Photo/IllutrationA crane carries floats to the coast in the Henoko district of Nago, Okinawa Prefecture, on Nov. 1 as preparatory work for land reclamation resumes. (Mahito Kaai)

  • Photo/Illustraion

NAGO, Okinawa Prefecture--The Defense Ministry on Nov. 1 resumed preparatory work to reclaim land for a U.S. military base here, as a frustrated Okinawa governor announced plans to visit the United States to stop the project.

The ministry’s Okinawa Defense Bureau in the morning started installing floats on the sea off the Henoko district of Nago. It will also set up membranes to prevent earth and sand from flowing out after full-scale reclamation work begins as early as in mid-November.

The new air station will take over the functions of the U.S. Marine Corps Air Station Futenma in Ginowan, also in the prefecture.

Work had been suspended in late August, when the Okinawa prefectural government revoked its earlier approval for the land reclamation work.

On Oct. 31, however, land minister Keiichi Ishii’s temporary injunction on the revocation became effective, and work at the site started the following morning.

Okinawa Governor Denny Tamaki, who is opposed to the relocation of the Futenma air station within the prefecture, expressed anger over the project on Nov. 1.

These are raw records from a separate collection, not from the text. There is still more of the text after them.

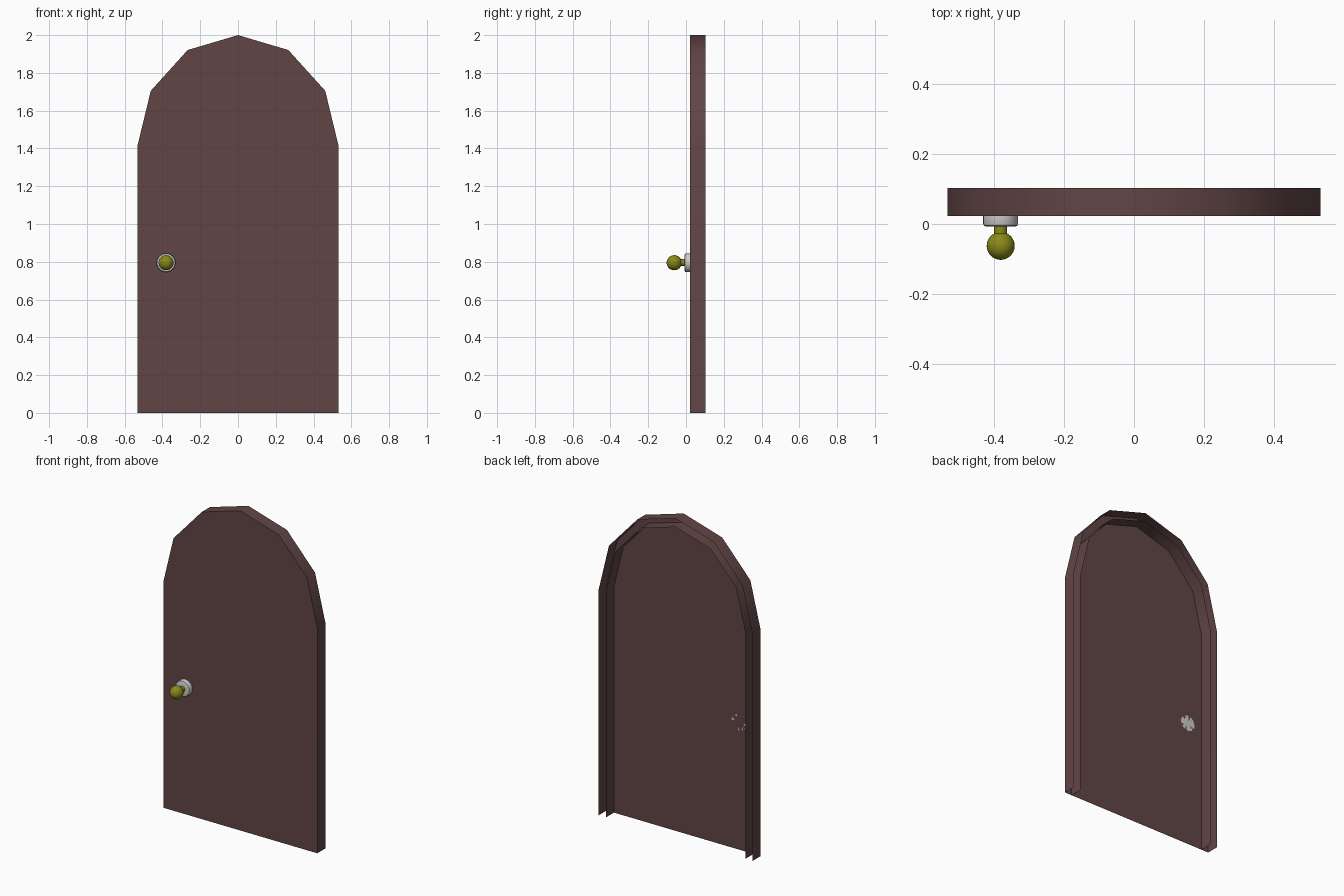
import bpy, bmesh
from math import sin, cos, pi

if "Cube" in bpy.data.objects:
    bpy.data.objects.remove(bpy.data.objects["Cube"])

FRONT, BACK = 0.0225, 0.1025
KX, KZ = -0.381, 0.795


def material(name, rgb):
    m = bpy.data.materials.new(name)
    m.diffuse_color = (*rgb, 1)
    m.use_nodes = True
    m.node_tree.nodes["Principled BSDF"].inputs["Base Color"].default_value = m.diffuse_color
    return m


def finish(bm, name, mat=None, normals=True):
    if normals:
        bmesh.ops.recalc_face_normals(bm, faces=bm.faces)
    me = bpy.data.meshes.new(name)
    bm.to_mesh(me)
    bm.free()
    ob = bpy.data.objects.new(name, me)
    bpy.context.collection.objects.link(ob)
    if mat:
        me.materials.append(mat)
    bpy.ops.object.select_all(action='DESELECT')
    ob.select_set(True)
    bpy.context.view_layer.objects.active = ob
    bpy.ops.object.shade_smooth_by_angle(angle=0.65)
    return ob


def arch(rx, rz, spring=1.411, steps=6):
    """Outline from right foot over the arch to left foot."""
    pts = [(rx * cos(pi * i / steps), spring + rz * sin(pi * i / steps)) for i in range(steps + 1)]
    return [(rx, 0)] + pts + [(-rx, 0)]


def wall(bm, outline):
    """Open strip following an arch from the front plane to the back plane."""
    f = [bm.verts.new((x, FRONT, z)) for x, z in outline]
    b = [bm.verts.new((x, BACK, z)) for x, z in outline]
    for i in range(len(f) - 1):
        bm.faces.new((f[i], b[i], b[i + 1], f[i + 1]))
    return f


def lathe(name, profile, mat=None, sides=32):
    """Revolve (radius, y) points about the knob axis."""
    bm = bmesh.new()
    vs = [bm.verts.new((KX + r, y, KZ)) for r, y in profile]
    es = [bm.edges.new(p) for p in zip(vs, vs[1:])]
    bmesh.ops.spin(bm, geom=vs + es, cent=(KX, 0, KZ), axis=(0, 1, 0), angle=2 * pi,
                   steps=sides, use_merge=True)
    bmesh.ops.remove_doubles(bm, verts=bm.verts, dist=1e-5)
    return finish(bm, name, mat)


brown = material("brown_wood", (0.12, 0.06, 0.06))
brass = material("brass", (0.25, 0.25, 0.01))

# door leaf: front panel with the outer edge wall folded back
bm = bmesh.new()
bm.faces.new(wall(bm, arch(0.533, 0.589))[::-1])
finish(bm, "door_panel", brown)

# inner rib: second arched wall behind the panel, open to the back and bottom
bm = bmesh.new()
wall(bm, arch(0.483, 0.535))
finish(bm, "inner_rib", brown)

# round backing plate with a chamfered front rim
lathe("knob_plate", [(0, FRONT), (0.05, FRONT), (0.05, 0.001), (0.0475, -0.005),
                     (0.042, -0.007), (0, -0.007)])

# neck and ball
R, CY, NECK = 0.04, -0.0625, 0.0185
ball = [(R * sin(a), CY + R * cos(a)) for a in [0.481 + (pi - 0.481) * i / 14 for i in range(14)]]
lathe("knob", [(NECK, -0.005)] + ball + [(0, CY - R)], brass)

“It is extremely regrettable that work was resumed despite the fact that we are seeking dialogue with Prime Minister (Shinzo) Abe,” Tamaki told reporters. “We will continue to demand that the (central) government take a democratic stance that tries to find solutions through dialogue.”

The governor on Oct. 31 told reporters that he plans to visit the United States “as soon as possible” in an attempt to gain Washington’s approval to scrap the military base plan.

Tamaki won the Sept. 30 Okinawa gubernatorial election by gaining 396,632 votes, about 80,000 votes more than his rival candidate supported by the Abe administration.

On Oct. 12, Tamaki held meetings with Abe and Chief Cabinet Secretary Yoshihide Suga in Tokyo, in which he conveyed his opposition to the Futenma relocation plan.

On Oct. 17, however, the Defense Ministry applied to the land minister for the injunction on the revocation.

The central government has repeatedly argued that relocating the Futenma air station to Nago is the “only solution.”